This week’s new record collections reach from sea to shining sea. Keep reading for great genealogical records available for the United States, Scotland, and Canada.
UNITED STATES – RHODE ISLAND – COURT RECORDS
The Rhode Island Historical Society has launched a digital archive entitled “Colonial Justice: Preserving and Digitizing Early Rhode Island Court Records.” These new record collections cover the years of 1729-1812 for the counties of Providence, Kent, and what was known as Kings County (now known as Washington County.) The online records are free and open to the public.
SCOTLAND – MILITARY
In honor of the Battle of the Somme on July 1st, 1916, ScotlandsPeople is offering free access to the stories of five Scots and one French soldier who lost their lives in the Battle. These stories include digital images of several records in which the soldier appears and even some great personal photographs and biographies.
CANADA – CENSUS
MyHeritage is always adding new record collections. This week, they have added the 1911 Canadian Census. This census was conducted in May and June of 1911 and enumerated over 7 million people. Questions asked on this census include: name, relationship to head of household, marital status, birth month and year, age at last birthday, nationality, immigration year, naturalization year, and religion. Be sure to check out these digital images if you have some research to do in Canada.
UNITED STATES, UNITED KINGDOM, AND IRELAND – FREE ACCESS
In case you hadn’t heard, Findmypast is offering free access to their complete record collections for the United States, United Kingdom, and Ireland. This free access began on June 29th and will run through July 6th. Take advantage of over 1 billion online records like naturalizations, marriages, and censuses.
Please share these new record collections!
As always, we hope you feel like sharing this week’s new and updated genealogical records with your friends. (Let them know about free access to Findmypast, too!)
Each week, we dig through new genealogy records online and post the “gems” here.

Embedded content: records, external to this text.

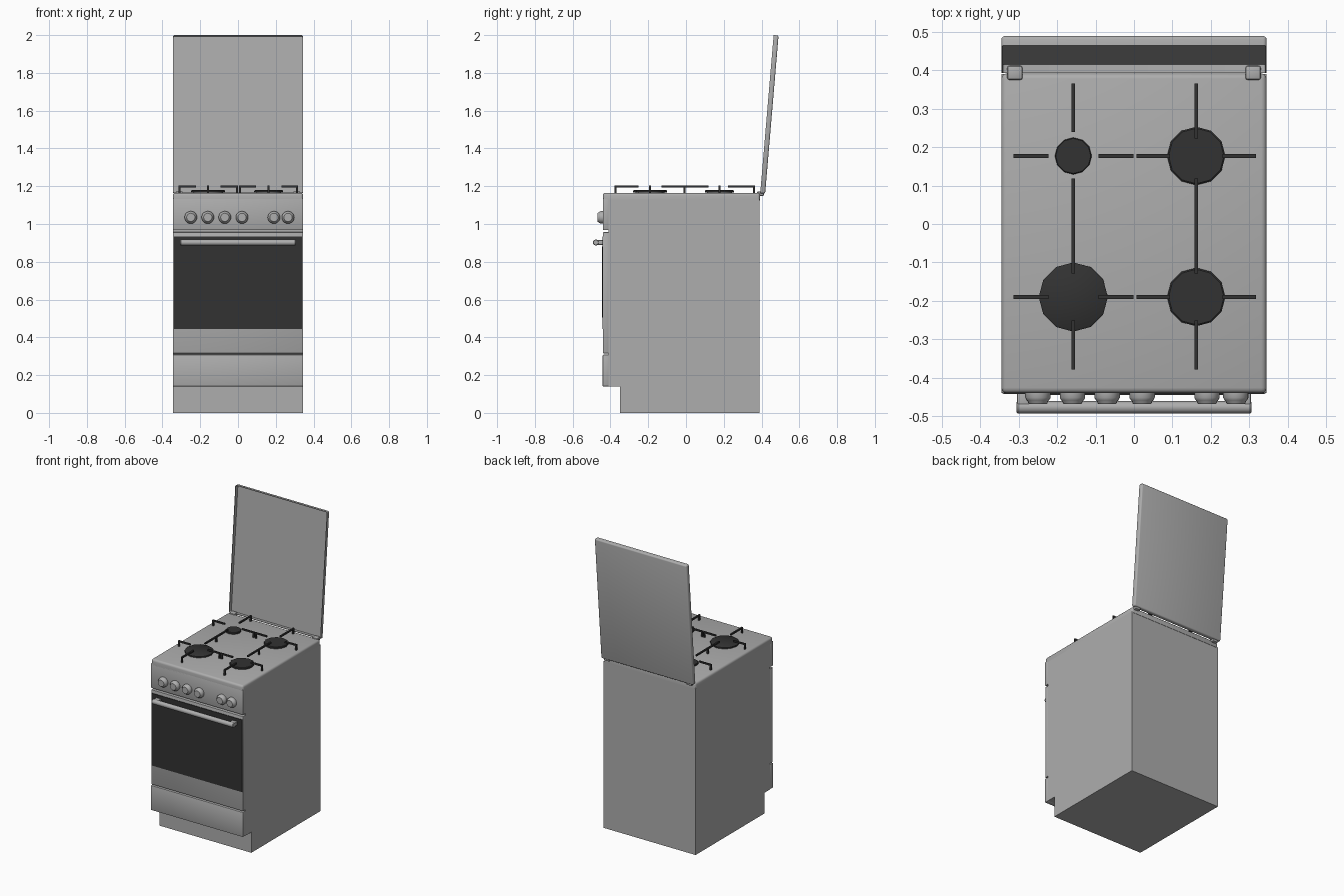
import bpy, bmesh, math
from mathutils import Vector, Matrix

if "Cube" in bpy.data.objects:
    bpy.data.objects.remove(bpy.data.objects["Cube"])


def material(name, v):
    m = bpy.data.materials.new(name)
    m.diffuse_color = (v, v, v, 1)
    m.use_nodes = True
    m.node_tree.nodes["Principled BSDF"].inputs["Base Color"].default_value = m.diffuse_color
    return m


STEEL = material("brushed_grey", 0.42)
BLACK = material("soft_black", 0.032)


def finish(name, bm, mat):
    bmesh.ops.recalc_face_normals(bm, faces=bm.faces)
    me = bpy.data.meshes.new(name)
    bm.to_mesh(me)
    bm.free()
    me.materials.append(mat)
    ob = bpy.data.objects.new(name, me)
    bpy.context.collection.objects.link(ob)
    bpy.context.view_layer.objects.active = ob
    ob.select_set(True)
    bpy.ops.object.shade_smooth_by_angle(angle=math.radians(35))
    ob.select_set(False)
    return ob


def add_box(bm, lo, hi):
    lo, hi = Vector(lo), Vector(hi)
    mat = Matrix.Translation((lo + hi) / 2) @ Matrix.Diagonal((*(hi - lo), 1))
    return bmesh.ops.create_cube(bm, size=1, matrix=mat)


def box(name, lo, hi, mat, bevel=0, segments=2):
    bm = bmesh.new()
    add_box(bm, lo, hi)
    if bevel:
        bmesh.ops.bevel(bm, geom=bm.edges[:], offset=bevel, segments=segments,
                        profile=0.5, affect='EDGES')
    return finish(name, bm, mat)


def extrude_x(bm, profile, half):
    """Extrude a (y, z) outline from -half to half."""
    f = bm.faces.new([bm.verts.new((-half, y, z)) for y, z in profile])
    r = bmesh.ops.extrude_face_region(bm, geom=[f])
    bmesh.ops.translate(bm, vec=(2 * half, 0, 0),
                        verts=[v for v in r['geom'] if isinstance(v, bmesh.types.BMVert)])
    bmesh.ops.recalc_face_normals(bm, faces=bm.faces)


def add_lathe(bm, profile, sides, matrix):
    """Closed solid of (radius, height) rings around local z."""
    rings = [[bm.verts.new(matrix @ Vector((r * math.cos(2 * math.pi * i / sides),
                                            r * math.sin(2 * math.pi * i / sides), h)))
              for i in range(sides)] for r, h in profile]
    for a, b in zip(rings, rings[1:]):
        for i in range(sides):
            j = (i + 1) % sides
            bm.faces.new((a[i], a[j], b[j], b[i]))
    bm.faces.new(rings[0][::-1])
    bm.faces.new(rings[-1])


W = 0.345

# Carcass with set-back plinth
bm = bmesh.new()
extrude_x(bm, [(-0.35, 0), (0.39, 0), (0.39, 1.13), (-0.41, 1.13), (-0.41, 0.14), (-0.35, 0.14)], W)
finish("carcass", bm, STEEL)

# Front panels
box("drawer_front", (-W, -0.441, 0.14), (W, -0.408, 0.308), STEEL, 0.004)
box("oven_door", (-W, -0.439, 0.315), (W, -0.408, 0.957), STEEL, 0.003)
box("control_panel", (-W, -0.44, 0.968), (W, -0.408, 1.135), STEEL, 0.003)
box("door_glass", (-0.34, -0.443, 0.445), (0.34, -0.436, 0.935), BLACK)
box("oven_window", (-0.26, -0.445, 0.505), (0.258, -0.442, 0.882), BLACK)

# Hob top with a shallow sunk tray
bm = bmesh.new()
add_box(bm, (-W, -0.44, 1.125), (W, 0.392, 1.165))
edges = [e for e in bm.edges if max(v.co.z for v in e.verts) > 1.16]
bmesh.ops.bevel(bm, geom=edges, offset=0.014, segments=3, profile=0.5, affect='EDGES')
top = max(bm.faces, key=lambda f: f.calc_center_median().z + f.calc_area())
bmesh.ops.inset_region(bm, faces=[top], thickness=0.012, depth=0)
bmesh.ops.inset_region(bm, faces=[top], thickness=0.012, depth=-0.014)
finish("hob_top", bm, STEEL)

# Raised lid: thin pan with its open side to the front
bm = bmesh.new()
extrude_x(bm, [(0.393, 1.163), (0.419, 1.161), (0.490, 1.998), (0.464, 2.0)], W)
back = [e for e in bm.edges if all(f.normal.y > -0.5 for f in e.link_faces)]
bmesh.ops.bevel(bm, geom=back, offset=0.009, segments=3, profile=0.5, affect='EDGES')
bm.normal_update()
front = [f for f in bm.faces if f.normal.y < -0.9]
bmesh.ops.inset_region(bm, faces=front, thickness=0.004, depth=0)
bmesh.ops.inset_region(bm, faces=front, thickness=0.0005, depth=-0.022)
finish("lid", bm, STEEL)
for side in (-1, 1):
    box("lid_hinge", (side * 0.31 - 0.02, 0.375, 1.148), (side * 0.31 + 0.02, 0.412, 1.172), STEEL, 0.006)

# Control knobs
for x in (-0.25, -0.16, -0.07, 0.021, 0.19, 0.265):
    bm = bmesh.new()
    m = Matrix.Translation((x, -0.438, 1.035)) @ Matrix.Rotation(math.pi / 2, 4, 'X')
    add_lathe(bm, [(0.033, 0), (0.033, 0.014), (0.029, 0.021), (0.026, 0.024),
                   (0.025, 0.028), (0.022, 0.031)], 20, m)
    finish("knob", bm, STEEL)

# Door handle on two posts
bm = bmesh.new()
m = Matrix.Translation((-0.306, -0.477, 0.902)) @ Matrix.Rotation(math.pi / 2, 4, 'Y')
add_lathe(bm, [(0.013, 0), (0.016, 0.004), (0.016, 0.608), (0.013, 0.612)], 12, m)
finish("door_handle", bm, STEEL)
for side in (-1, 1):
    box("handle_post", (side * 0.286 - 0.018, -0.478, 0.889), (side * 0.286 + 0.018, -0.435, 0.915), STEEL, 0.004)

# Burners: grey base and twelve-sided black cap
BURNERS = [(-0.158, 0.177, 0.048), (0.162, 0.177, 0.076), (-0.158, -0.19, 0.09), (0.162, -0.19, 0.076)]
for x, y, r in BURNERS:
    bm = bmesh.new()
    add_lathe(bm, [(r * 0.92, 1.149), (r * 0.85, 1.168)], 12, Matrix.Translation((x, y, 0)))
    finish("burner_base", bm, STEEL)
    bm = bmesh.new()
    add_lathe(bm, [(r, 1.167), (r, 1.176), (r * 0.95, 1.179)], 12, Matrix.Translation((x, y, 0)))
    finish("burner_cap", bm, BLACK)


# Pan supports: low frame with raised fingers
def bar(bm, a, b, t):
    lo = [min(p, q) - t / 2 for p, q in zip(a, b)]
    hi = [max(p, q) + t / 2 for p, q in zip(a, b)]
    add_box(bm, lo, hi)


ZF, ZT, Y0, YM, Y1 = 1.158, 1.199, -0.374, -0.007, 0.361
for name, x0, x1, xc, gaps in (
        ("left_pan_support", -0.309, -0.006, -0.158, (0.245, 0.113, -0.124, -0.256, 0.07)),
        ("right_pan_support", 0.011, 0.313, 0.162, (0.228, 0.113, -0.124, -0.256, 0.073))):
    bm = bmesh.new()
    for x in (x0, x1):
        bar(bm, (x, Y0, ZF), (x, Y1, ZF), 0.009)
    for y in (Y0, YM, Y1):
        bar(bm, (x0, y, ZF), (x1, y, ZF), 0.009)
        bar(bm, (xc, y, ZF), (xc, y, ZT), 0.01)
    back_tip, mid_back, mid_front, front_tip, reach = gaps
    for ya, yb in ((Y1, back_tip), (mid_back, mid_front), (front_tip, Y0)):
        bar(bm, (xc, ya, ZT), (xc, yb, ZT), 0.01)
    for y in (0.177, -0.19):
        for x, tip in ((x0, xc - reach), (x1, xc + reach)):
            bar(bm, (x, y, ZF), (x, y, ZT), 0.01)
            bar(bm, (x, y, ZT), (tip, y, ZT), 0.01)
    finish(name, bm, BLACK)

Should YOU be digging through any of these for your ancestors?
ENGLAND ELECTORAL REGISTERS. Findmypast.com has posted over 74,000 electoral registers from Plymouth and West Devon, England (1780-1973). These include ancestors’ residences and sometimes even their voting history!
ENGLAND VITAL RECORDS. Baptisms, marriages and burials for Kent, England are all newly available to Findmypast.com subscribers. These contain various bits of genealogical information, from birthplaces to parents’ names, wedding dates, occupations, ages at death and burial dates.
ITALY CIVIL REGISTRATIONS. Nearly 150,000 indexed names have been added to Napoli, Italy civil registration records (1809-1865) available at FamilySearch.org.
MINNESOTA INDEXES. Free to search on Ancestry.com are two new web indexes for Minnesota: Women in Industry, 1919 and an Alien Registration Index, 1918. Data for both collections comes from the Iron Range Research Center, which you’ll find a link for, too. (Click here to read more about Ancestry Web Indexes).
NORTH CAROLINA COURT. Nearly 900,000 names indexed from Supreme Court records for North Carolina (1800-1909) are now searchable for free on FamilySearch.org. Images and indexed records are being added as they are available.
RHODE ISLAND NATURALIZATIONS. Over 136,000 names have been added to a Rhode Island naturalization index (1906-1991) at FamilySearch.org, created from a card index file.
SOUTHERN CLAIMS COMMISSION. Ancestry.com’s database for Southern Claims Commission Allowed Claims, 1871-1880, has been updated recently. Search here for claims made by ancestors who were awarded damages for personal property losses due to the Civil War.
SWEDEN CHURCH RECORDS. More than 40,000 names have been added to a church records collection of baptisms, marriages and burials for the county of Orebro, Sweden (1613-1918) at FamilySearch.org.
Thank you for sharing these new genealogy records online with your friends, family and fellow society members! We love it when you help us share good news.